Dataset records:
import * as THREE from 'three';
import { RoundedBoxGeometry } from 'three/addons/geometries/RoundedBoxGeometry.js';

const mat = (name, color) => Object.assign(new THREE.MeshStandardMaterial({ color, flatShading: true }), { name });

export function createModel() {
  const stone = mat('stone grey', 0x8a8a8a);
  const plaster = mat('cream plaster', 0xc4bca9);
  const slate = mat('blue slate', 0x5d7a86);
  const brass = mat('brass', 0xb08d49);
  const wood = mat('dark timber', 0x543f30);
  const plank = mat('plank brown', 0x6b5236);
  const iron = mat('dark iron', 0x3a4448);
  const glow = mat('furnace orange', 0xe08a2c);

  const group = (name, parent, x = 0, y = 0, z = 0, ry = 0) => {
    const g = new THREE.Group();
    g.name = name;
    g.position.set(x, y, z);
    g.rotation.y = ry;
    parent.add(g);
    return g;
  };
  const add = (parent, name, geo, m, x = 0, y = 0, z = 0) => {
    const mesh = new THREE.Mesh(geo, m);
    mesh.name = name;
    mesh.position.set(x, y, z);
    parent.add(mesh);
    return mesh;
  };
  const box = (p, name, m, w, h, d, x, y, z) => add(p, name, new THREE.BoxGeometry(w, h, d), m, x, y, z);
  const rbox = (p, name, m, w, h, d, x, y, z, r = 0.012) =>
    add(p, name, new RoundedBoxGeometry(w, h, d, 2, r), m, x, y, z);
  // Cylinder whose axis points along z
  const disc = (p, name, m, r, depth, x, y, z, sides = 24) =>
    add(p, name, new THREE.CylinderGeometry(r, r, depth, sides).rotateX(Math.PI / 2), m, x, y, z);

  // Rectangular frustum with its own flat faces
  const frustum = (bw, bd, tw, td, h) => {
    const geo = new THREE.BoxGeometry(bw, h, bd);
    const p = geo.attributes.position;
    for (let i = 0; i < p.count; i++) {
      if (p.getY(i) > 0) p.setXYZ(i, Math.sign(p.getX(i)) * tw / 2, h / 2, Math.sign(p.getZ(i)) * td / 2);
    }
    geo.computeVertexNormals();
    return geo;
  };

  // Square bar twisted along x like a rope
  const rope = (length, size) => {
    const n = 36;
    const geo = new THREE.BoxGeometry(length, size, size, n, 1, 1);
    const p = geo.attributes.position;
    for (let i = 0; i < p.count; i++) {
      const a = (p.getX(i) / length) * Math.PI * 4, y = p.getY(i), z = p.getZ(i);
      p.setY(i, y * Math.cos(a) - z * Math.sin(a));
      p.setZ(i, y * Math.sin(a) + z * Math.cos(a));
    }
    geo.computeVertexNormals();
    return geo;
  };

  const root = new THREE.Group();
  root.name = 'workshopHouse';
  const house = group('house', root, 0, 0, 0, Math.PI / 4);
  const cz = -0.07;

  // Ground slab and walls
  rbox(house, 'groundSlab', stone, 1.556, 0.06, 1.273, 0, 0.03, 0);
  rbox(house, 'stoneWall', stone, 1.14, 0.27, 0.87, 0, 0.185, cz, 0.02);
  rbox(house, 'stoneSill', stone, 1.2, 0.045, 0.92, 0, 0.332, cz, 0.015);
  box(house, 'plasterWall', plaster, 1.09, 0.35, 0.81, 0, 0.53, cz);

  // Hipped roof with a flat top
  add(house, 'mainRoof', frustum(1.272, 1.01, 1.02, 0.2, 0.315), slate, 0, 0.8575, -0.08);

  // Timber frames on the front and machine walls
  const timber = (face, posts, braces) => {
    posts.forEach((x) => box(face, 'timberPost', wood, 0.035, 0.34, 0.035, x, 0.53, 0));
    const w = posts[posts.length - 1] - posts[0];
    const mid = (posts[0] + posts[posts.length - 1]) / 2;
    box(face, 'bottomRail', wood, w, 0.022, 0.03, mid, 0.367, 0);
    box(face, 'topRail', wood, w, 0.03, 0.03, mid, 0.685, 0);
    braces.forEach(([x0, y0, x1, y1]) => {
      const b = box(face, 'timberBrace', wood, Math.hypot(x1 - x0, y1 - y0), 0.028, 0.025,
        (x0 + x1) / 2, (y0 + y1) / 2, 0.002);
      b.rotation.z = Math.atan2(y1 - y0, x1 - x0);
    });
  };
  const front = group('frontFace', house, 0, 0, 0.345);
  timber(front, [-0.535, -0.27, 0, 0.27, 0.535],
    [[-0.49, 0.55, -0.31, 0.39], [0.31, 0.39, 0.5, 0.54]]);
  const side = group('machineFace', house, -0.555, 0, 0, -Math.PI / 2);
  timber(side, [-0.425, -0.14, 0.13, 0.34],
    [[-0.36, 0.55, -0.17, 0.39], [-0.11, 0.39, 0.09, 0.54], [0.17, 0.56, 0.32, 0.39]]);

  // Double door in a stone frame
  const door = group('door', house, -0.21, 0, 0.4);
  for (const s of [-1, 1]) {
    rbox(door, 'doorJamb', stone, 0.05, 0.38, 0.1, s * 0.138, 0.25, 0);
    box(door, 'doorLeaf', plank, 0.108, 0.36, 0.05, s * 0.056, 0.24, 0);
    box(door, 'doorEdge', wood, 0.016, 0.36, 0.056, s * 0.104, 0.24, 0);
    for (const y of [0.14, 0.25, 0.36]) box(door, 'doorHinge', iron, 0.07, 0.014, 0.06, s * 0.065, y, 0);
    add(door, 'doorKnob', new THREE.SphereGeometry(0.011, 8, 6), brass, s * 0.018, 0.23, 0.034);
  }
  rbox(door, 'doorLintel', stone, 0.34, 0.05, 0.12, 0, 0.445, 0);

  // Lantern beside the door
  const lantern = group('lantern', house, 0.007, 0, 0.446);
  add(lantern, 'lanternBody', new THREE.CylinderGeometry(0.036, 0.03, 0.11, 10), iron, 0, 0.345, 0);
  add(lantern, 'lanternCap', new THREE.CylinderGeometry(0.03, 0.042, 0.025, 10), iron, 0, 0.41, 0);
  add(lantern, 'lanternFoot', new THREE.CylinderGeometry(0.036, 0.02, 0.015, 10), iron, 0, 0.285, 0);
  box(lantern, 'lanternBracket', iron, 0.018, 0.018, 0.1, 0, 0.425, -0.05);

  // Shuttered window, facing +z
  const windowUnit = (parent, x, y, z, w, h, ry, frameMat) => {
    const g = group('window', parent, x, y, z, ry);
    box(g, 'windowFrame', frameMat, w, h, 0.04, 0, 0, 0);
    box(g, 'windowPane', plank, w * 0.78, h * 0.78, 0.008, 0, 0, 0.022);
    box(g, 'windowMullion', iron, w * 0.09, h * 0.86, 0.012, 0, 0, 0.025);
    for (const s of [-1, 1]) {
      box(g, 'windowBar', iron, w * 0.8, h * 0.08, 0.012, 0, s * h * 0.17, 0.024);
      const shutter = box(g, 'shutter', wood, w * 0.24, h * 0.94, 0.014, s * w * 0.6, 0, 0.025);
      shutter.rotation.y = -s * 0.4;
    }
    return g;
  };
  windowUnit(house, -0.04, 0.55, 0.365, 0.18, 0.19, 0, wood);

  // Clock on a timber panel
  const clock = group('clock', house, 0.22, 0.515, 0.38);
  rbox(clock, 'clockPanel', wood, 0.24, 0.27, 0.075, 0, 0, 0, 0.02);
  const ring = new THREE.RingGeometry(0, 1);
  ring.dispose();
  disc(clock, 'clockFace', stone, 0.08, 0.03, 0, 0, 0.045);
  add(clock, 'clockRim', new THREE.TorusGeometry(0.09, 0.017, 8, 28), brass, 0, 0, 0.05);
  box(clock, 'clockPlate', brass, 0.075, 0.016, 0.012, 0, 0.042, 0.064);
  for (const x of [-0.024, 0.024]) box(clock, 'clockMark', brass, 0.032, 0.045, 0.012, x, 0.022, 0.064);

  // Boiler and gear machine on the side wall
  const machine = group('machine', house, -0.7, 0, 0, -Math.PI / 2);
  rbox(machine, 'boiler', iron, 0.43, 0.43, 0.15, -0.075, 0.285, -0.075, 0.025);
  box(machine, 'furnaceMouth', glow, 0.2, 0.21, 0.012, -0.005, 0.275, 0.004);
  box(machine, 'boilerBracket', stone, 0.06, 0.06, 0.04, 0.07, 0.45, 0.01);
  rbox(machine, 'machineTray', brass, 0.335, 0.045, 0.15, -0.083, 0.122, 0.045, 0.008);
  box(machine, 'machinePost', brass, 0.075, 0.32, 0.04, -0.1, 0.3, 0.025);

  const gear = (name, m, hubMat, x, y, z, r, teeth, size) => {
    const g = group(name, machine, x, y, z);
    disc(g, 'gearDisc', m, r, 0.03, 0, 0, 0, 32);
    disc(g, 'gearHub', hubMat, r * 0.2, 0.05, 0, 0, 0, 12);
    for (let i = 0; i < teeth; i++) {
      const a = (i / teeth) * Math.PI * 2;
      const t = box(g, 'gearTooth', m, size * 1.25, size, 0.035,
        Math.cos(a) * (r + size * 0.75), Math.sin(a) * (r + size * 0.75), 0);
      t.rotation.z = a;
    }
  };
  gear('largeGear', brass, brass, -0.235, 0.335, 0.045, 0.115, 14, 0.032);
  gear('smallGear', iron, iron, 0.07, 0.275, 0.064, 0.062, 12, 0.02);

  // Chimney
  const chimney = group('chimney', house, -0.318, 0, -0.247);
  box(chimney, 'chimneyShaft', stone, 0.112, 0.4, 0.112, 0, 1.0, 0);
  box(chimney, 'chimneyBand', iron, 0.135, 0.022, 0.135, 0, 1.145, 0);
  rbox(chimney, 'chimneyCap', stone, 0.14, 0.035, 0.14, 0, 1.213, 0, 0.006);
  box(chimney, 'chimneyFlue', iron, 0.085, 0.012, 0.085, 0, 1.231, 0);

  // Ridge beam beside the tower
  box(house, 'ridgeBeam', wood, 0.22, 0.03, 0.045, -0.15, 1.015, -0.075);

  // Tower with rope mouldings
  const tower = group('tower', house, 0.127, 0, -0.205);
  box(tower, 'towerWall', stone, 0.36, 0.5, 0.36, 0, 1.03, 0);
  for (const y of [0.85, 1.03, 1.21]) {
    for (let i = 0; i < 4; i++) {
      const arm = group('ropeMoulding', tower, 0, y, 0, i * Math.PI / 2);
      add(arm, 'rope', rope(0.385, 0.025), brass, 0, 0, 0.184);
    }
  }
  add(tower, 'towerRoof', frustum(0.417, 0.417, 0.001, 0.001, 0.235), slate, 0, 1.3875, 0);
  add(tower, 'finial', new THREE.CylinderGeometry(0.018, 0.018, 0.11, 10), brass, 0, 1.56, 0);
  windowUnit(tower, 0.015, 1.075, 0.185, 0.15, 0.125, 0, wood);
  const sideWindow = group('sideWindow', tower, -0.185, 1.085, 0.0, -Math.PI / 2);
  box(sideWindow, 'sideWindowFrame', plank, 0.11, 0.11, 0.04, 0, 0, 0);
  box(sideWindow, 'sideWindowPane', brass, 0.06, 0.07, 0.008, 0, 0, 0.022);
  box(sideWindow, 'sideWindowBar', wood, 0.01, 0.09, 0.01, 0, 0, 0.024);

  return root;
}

* Goal of the exercise: Repeat exactly the lines from the first line of the records above through the line containing "const brass = mat('brass', 0xb08d49);", both included, and nothing else.

* Output for this task:
import * as THREE from 'three';
import { RoundedBoxGeometry } from 'three/addons/geometries/RoundedBoxGeometry.js';

const mat = (name, color) => Object.assign(new THREE.MeshStandardMaterial({ color, flatShading: true }), { name });

export function createModel() {
  const stone = mat('stone grey', 0x8a8a8a);
  const plaster = mat('cream plaster', 0xc4bca9);
  const slate = mat('blue slate', 0x5d7a86);
  const brass = mat('brass', 0xb08d49);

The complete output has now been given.